If you are a Sedaris fan, you should like this. If you are not familiar with him, this would be a good start.
Collected Fictions, by Jorge Luis Borges. OK, I actually listened to the audio version of this title over the summer, but forgot about it until the other day. So I'm adding it to my November books.
This was my introduction to Borges, and I found this collection of stories to be interesting and enjoyable. They were varied enough that I felt I had a good idea of his writing style.
My favorite was the first story - "Borges and I" - as it was a good way for me to be introduced to the man himself. I also particularly enjoyed "Shakespeare's Memory."
This has made me curious to read more of his work.

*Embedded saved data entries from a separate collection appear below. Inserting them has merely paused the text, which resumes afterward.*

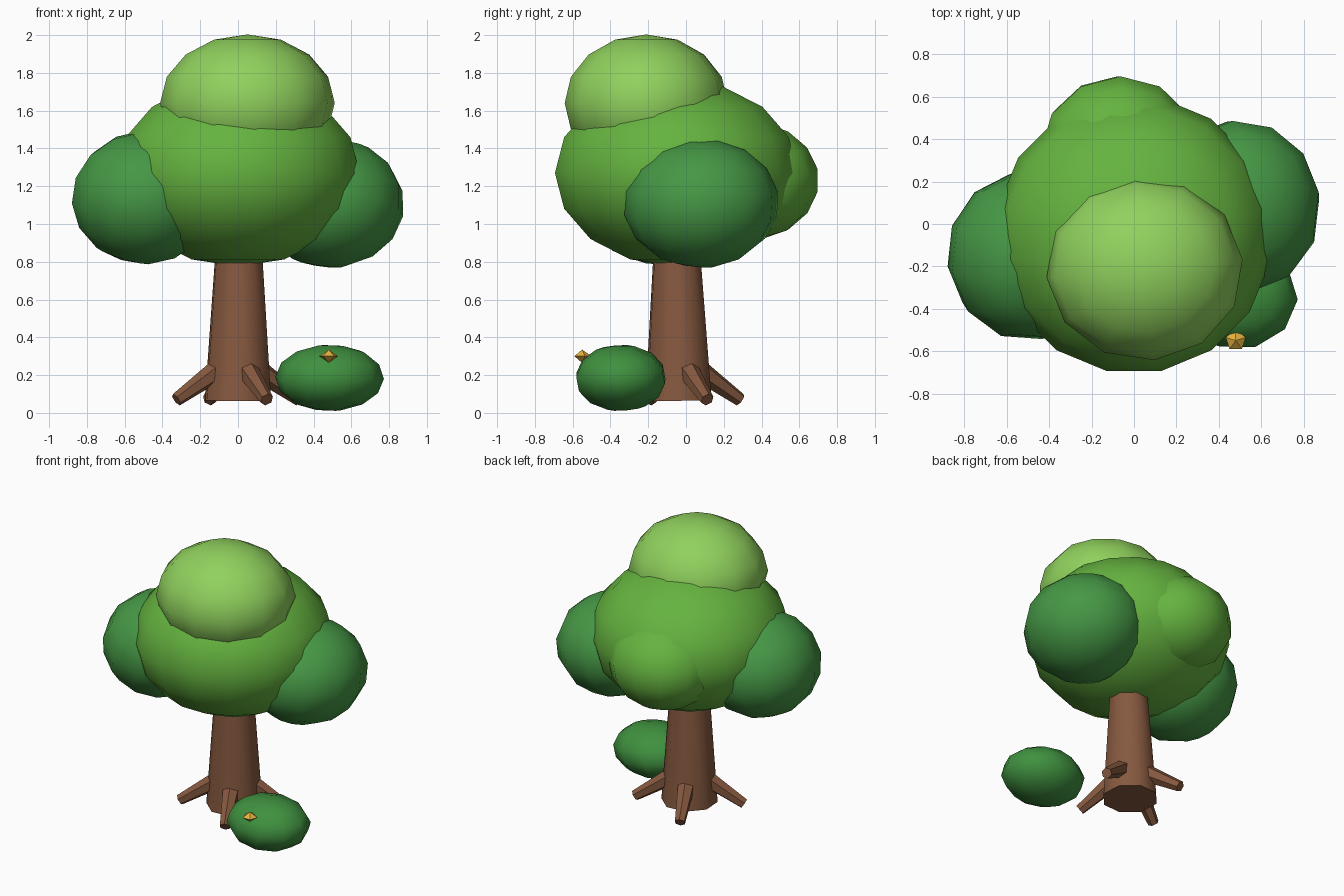
import bpy, bmesh, math
from mathutils import Matrix, Vector, Euler

if "Cube" in bpy.data.objects:
    bpy.data.objects.remove(bpy.data.objects["Cube"])


def material(name, rgb):
    m = bpy.data.materials.new(name)
    m.diffuse_color = (*rgb, 1)
    m.use_nodes = True
    m.node_tree.nodes["Principled BSDF"].inputs["Base Color"].default_value = m.diffuse_color
    return m


BARK = material("bark", (0.24, 0.10, 0.05))
MID = material("mid_green", (0.13, 0.45, 0.05))
DARK = material("dark_green", (0.06, 0.31, 0.06))
LIGHT = material("light_green", (0.28, 0.64, 0.11))
BUSH = material("bush_green", (0.05, 0.28, 0.05))
GOLD = material("gold", (0.79, 0.45, 0.05))


def finish(bm, name, mat, smooth):
    bmesh.ops.recalc_face_normals(bm, faces=bm.faces)
    for f in bm.faces:
        f.smooth = smooth
    me = bpy.data.meshes.new(name)
    bm.to_mesh(me)
    bm.free()
    me.materials.append(mat)
    ob = bpy.data.objects.new(name, me)
    bpy.context.collection.objects.link(ob)
    return ob


def clump(name, loc, size, mat, turn=(0, 0, 0), segs=12, rings=8):
    """Low-poly leaf ball: turned first, then squashed to its size."""
    bm = bmesh.new()
    bmesh.ops.create_uvsphere(bm, u_segments=segs, v_segments=rings, radius=1.01)
    bm.transform(Euler(turn).to_matrix().to_4x4())
    bm.transform(Matrix.Translation(loc) @ Matrix.Diagonal((*size, 1)))
    return finish(bm, name, mat, True)


def tapered(name, a, b, r1, r2, sides, mat):
    """Tapered limb from point a to point b."""
    a, b = Vector(a), Vector(b)
    d = b - a
    bm = bmesh.new()
    bmesh.ops.create_cone(bm, cap_ends=True, segments=sides, radius1=r1, radius2=r2, depth=d.length)
    bm.transform(Matrix.Translation((a + b) / 2) @ d.to_track_quat('Z', 'Y').to_matrix().to_4x4())
    ob = finish(bm, name, mat, True)
    bpy.context.view_layer.objects.active = ob
    ob.select_set(True)
    bpy.ops.object.shade_smooth_by_angle(angle=math.radians(50))
    ob.select_set(False)
    return ob


# Trunk and four roots
CY = -0.04
tapered("trunk", (0, CY, 0.065), (0.005, CY - 0.01, 1.0), 0.185, 0.12, 8, BARK)
for i in range(4):
    t = math.radians(25 + 90 * i)
    c, s = math.cos(t), math.sin(t)
    tapered(f"root_{i + 1}", (0.13 * c, CY + 0.13 * s, 0.22),
            (0.36 * c, CY + 0.36 * s, 0.07), 0.058, 0.036, 6, BARK)

# Canopy
clump("canopy_main", (0, -0.05, 1.27), (0.65, 0.65, 0.49), MID, (0, 0, math.radians(11.25)), 16, 8)
clump("canopy_back", (-0.07, 0.34, 1.23), (0.37, 0.36, 0.31), MID, (0.2, 0.1, 0))
clump("canopy_left", (-0.49, -0.15, 1.14), (0.39, 0.40, 0.35), DARK, (0.2, 0.3, 0.2))
clump("canopy_right", (0.49, 0.08, 1.11), (0.39, 0.41, 0.34), DARK, (-0.2, 0.2, 0.1))
clump("canopy_top", (0.05, -0.21, 1.64), (0.46, 0.43, 0.36), LIGHT, (0, 0, 0.1))

# Bush
clump("bush", (0.485, -0.345, 0.185), (0.285, 0.245, 0.175), BUSH, (0.2, 0.2, 0.3), 10, 7)

# Flower: five-sided double pyramid
bm = bmesh.new()
ring = [bm.verts.new((0.48 + 0.05 * math.sin(math.tau * k / 5), -0.55 + 0.05 * math.cos(math.tau * k / 5), 0.30))
        for k in range(5)]
for dz in (0.035, -0.035):
    tip = bm.verts.new((0.48, -0.55, 0.30 + dz))
    for k in range(5):
        bm.faces.new((ring[k], ring[(k + 1) % 5], tip))
finish(bm, "flower", GOLD, False)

Among Women: Short Stories by Women Writers, by Susan Cahill. OK, I've had this book for years, but never go around to reading it. But one day, I realized just before I left for work that I needed something to read, so I grabbed it as I was leaving the house. I'm so glad I did! First of all, it's the perfect thing to read in an environment where you are constantly being interrupted, since it's a collection of short stories. Secondly, I was introduced to some new writers, got to read things by writers I've heard of but not read before, and got to spend time with some "old friends."
As is the case with most collections, there were some stories I really enjoyed and others that did not seem all that memorable. The theme of the book is the relationships of sisters, and how they are lifelong. The ones that tended to appeal to me were those that dealt with sisters who are close as far as their relationships go, but far apart distance-wise, and who may or may not have become friends if they were not related. But there were also some very touching and sweet stories about the lengths sisters would go to for each other, as well as one or two about sisters who did just not get along.
I think this may be one of those books you can pick up every once in a while to read one or two of the stories again, and they will seem just a little different each time.
Oh - and check out my new countdown banner at the bottom of the page ...